There’s Going to Be a Claim

Doug Clark | Douglas Clark Consultants

We’ve all been there – crushed cartons, wet product, frozen product, hot product, shortages, late arrival, no arrival, etc., etc. An endless list and one that often requires adjusting the agreed-upon freight rate with a customer. Some adjustments are less than $100, while others are right at the limit of your applicable insurance deductible. One of the worst phrases you can hear from a customer is, “There’s a claim.” It’s like a punch in the gut.

ID: 478271989; Kokliang/Shutterstock.comIronically, in a lot of situations, it is relatively easy to retrace your steps, after the fact, on how the claim could have been avoided. Prevention begins with the education and participation of the driver picking up the load.

The driver is your first and sometimes your only link in protecting you and your company from an avoidable expense. Before backing to the loading dock, they should open the rear doors and inspect the empty trailer. The inspection should include checking for obstacles inside the trailer that could cause damage to the product while loading, including torn sidewalls, poorly secured scuff plates or anything protruding that could cause damage to the freight. The walk through of the empty trailer should also identify areas not sealed properly which could allow moisture in during transit.

If the trailer is refrigerated, check for torn chutes, or a chute that is not attached properly and is preventing consistent airflow. The ribs in the floor should be clean and allow for proper circulation. With a refrigerated load, the carrier needs to pre-cool the trailer before arriving at the shipping point. This will ensure that the refrigeration unit is operating properly before loading and will prevent a temperature fluctuation of the product while being loaded.

Different shippers have different rules when it comes to loading a carrier. Some of them will allow the driver to count the product as it goes on the truck. Some will not allow the driver to even be on the dock. If the driver is responsible for the count, the driver needs to be counting the product as it goes on the truck. The driver should check the condition of the product, looking for damaged cartons, shifted palletized product, etc. as it is loaded into the trailer. Again, looking for anything that could change the condition of the load while in normal transit before it reaches destination.

Many times, a driver will attempt to count the product, but cannot because it is shrink-wrapped coming out of the warehouse. Obviously, if there are different items shrink-wrapped on a pallet, it is virtually impossible to count the product on the pallet. The driver should request a breakdown of the pallets so that he can verify shipper counts he is liable for. Most shippers will not do this.

If the shipper refuses to do a breakdown, the driver can then request, from the shipper, a carrier liability of the pallet count only. If the shipper will not allow the driver to be on his dock and the driver is responsible for the count, have the shipper note “shipper load and count” on the bills of lading.

The best-laid plans, to prevent a claim, go out the window if the driver does not have a competent individual to communicate with immediately about a potential problem.

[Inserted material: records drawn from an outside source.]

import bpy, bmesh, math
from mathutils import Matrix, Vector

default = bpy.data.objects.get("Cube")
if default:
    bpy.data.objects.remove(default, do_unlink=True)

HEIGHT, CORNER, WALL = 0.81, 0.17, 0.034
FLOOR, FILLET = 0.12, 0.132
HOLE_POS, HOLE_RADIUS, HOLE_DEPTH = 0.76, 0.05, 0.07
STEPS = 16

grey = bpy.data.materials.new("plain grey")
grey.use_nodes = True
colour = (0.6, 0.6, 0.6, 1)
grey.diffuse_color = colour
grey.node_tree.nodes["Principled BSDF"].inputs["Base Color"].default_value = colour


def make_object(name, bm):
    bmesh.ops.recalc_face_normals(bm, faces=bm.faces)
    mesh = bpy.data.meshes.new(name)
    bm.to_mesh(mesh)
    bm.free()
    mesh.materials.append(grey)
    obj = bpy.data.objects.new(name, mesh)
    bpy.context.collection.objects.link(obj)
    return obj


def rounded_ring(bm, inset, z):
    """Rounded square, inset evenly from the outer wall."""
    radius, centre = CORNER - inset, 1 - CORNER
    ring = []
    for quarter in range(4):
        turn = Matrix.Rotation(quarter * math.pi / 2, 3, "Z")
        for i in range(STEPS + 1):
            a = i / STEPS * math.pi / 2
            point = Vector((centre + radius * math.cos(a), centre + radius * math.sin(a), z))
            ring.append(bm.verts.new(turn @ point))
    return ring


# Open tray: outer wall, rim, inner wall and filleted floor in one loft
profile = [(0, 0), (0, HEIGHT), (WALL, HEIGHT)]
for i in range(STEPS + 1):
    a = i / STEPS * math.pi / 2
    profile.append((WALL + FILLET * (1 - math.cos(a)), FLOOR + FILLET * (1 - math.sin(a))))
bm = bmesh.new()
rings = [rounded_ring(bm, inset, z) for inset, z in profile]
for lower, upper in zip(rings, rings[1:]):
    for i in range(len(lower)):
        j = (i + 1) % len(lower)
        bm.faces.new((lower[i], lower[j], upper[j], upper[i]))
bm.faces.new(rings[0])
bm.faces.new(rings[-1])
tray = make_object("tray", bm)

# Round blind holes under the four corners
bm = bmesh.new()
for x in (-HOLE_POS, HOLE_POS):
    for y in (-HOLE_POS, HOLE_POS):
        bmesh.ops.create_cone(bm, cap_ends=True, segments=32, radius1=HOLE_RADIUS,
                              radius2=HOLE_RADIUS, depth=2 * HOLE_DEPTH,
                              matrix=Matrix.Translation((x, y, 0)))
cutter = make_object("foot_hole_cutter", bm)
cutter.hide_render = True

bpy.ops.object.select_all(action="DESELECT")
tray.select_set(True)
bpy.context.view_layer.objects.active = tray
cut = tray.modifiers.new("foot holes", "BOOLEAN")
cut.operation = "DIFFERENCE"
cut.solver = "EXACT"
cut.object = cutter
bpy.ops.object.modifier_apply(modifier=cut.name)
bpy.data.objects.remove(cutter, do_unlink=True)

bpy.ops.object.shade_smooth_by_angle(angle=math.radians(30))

It is always desirable to have a sealed trailer. Some carriers have their own seals and will ask the shipper to attach them to the loaded trailer with the seal numbers noted on the shipper’s bill of lading. This is, of course, if the shipper does not provide seals.

On bills of lading for a refrigerated load there are notations fora transit temperature and a loading temperature. The shipper states, on the bills of lading, the product has been pre-cooled to the desired loading temperature for transit.

The driver will sign these bills of lading agreeing with the shipper that the temperature of the commodity is being loaded on the truck at 38 degrees.

In many instances, the temperature that the driver is verifying with his signature, agreeing with the shipper, is incorrect. The transportation company will carry the load at the desired transit temperature, in accordance with the bills of lading. When the carrier attempts to make delivery, the receiver informs the carrier that the load is hot. It is extremely important that the driver pulp the temperature of the product going into the trailer. If the loading temperature does not match the product temperature, indicated on the bills of lading, then the exact loading temperature should be notated on the bill of lading by the shipper. In addition to this, your customer should be notified of this discrepancy immediately, if possible.

When the carrier reaches the destination, the driver needs to supervise the unloading of the freight he is responsible for. Again, if the driver is not allowed to supervise the unloading, the receiver should accept responsibility for the product count. It is not over until the receiver has returned a signed clean bill of lading to the driver.

Finally, the driver must have someone to talk to when a potential problem occurs. The best laid plans, to prevent a claim, go out the window if the driver does not have a competent individual to communicate with immediately about a potential problem. It is your company’s responsibility for the driver to know, before he picks the load up, who to contact if there are any questions about the load.

Some Common Sense Actions to Prevent Common Problems

When a driver goes in to pick up or deliver a load, the mindset of the driver must be that there will be a claim. Not a possibility, but a probability.

The only way to protect yourself is to take the offensive approach of a load tendered to your company. The driver must be utilized, in this line haul, to eliminate a reduction in the freight payment due to you for services rendered.

The defensive position of your company comes into play after the shipper, receiver or customer has told you “there’s going to be a claim.”

Doug Clark is Owner of Douglas Clark Consultants in Dallas, TX. He may be reached at [email protected]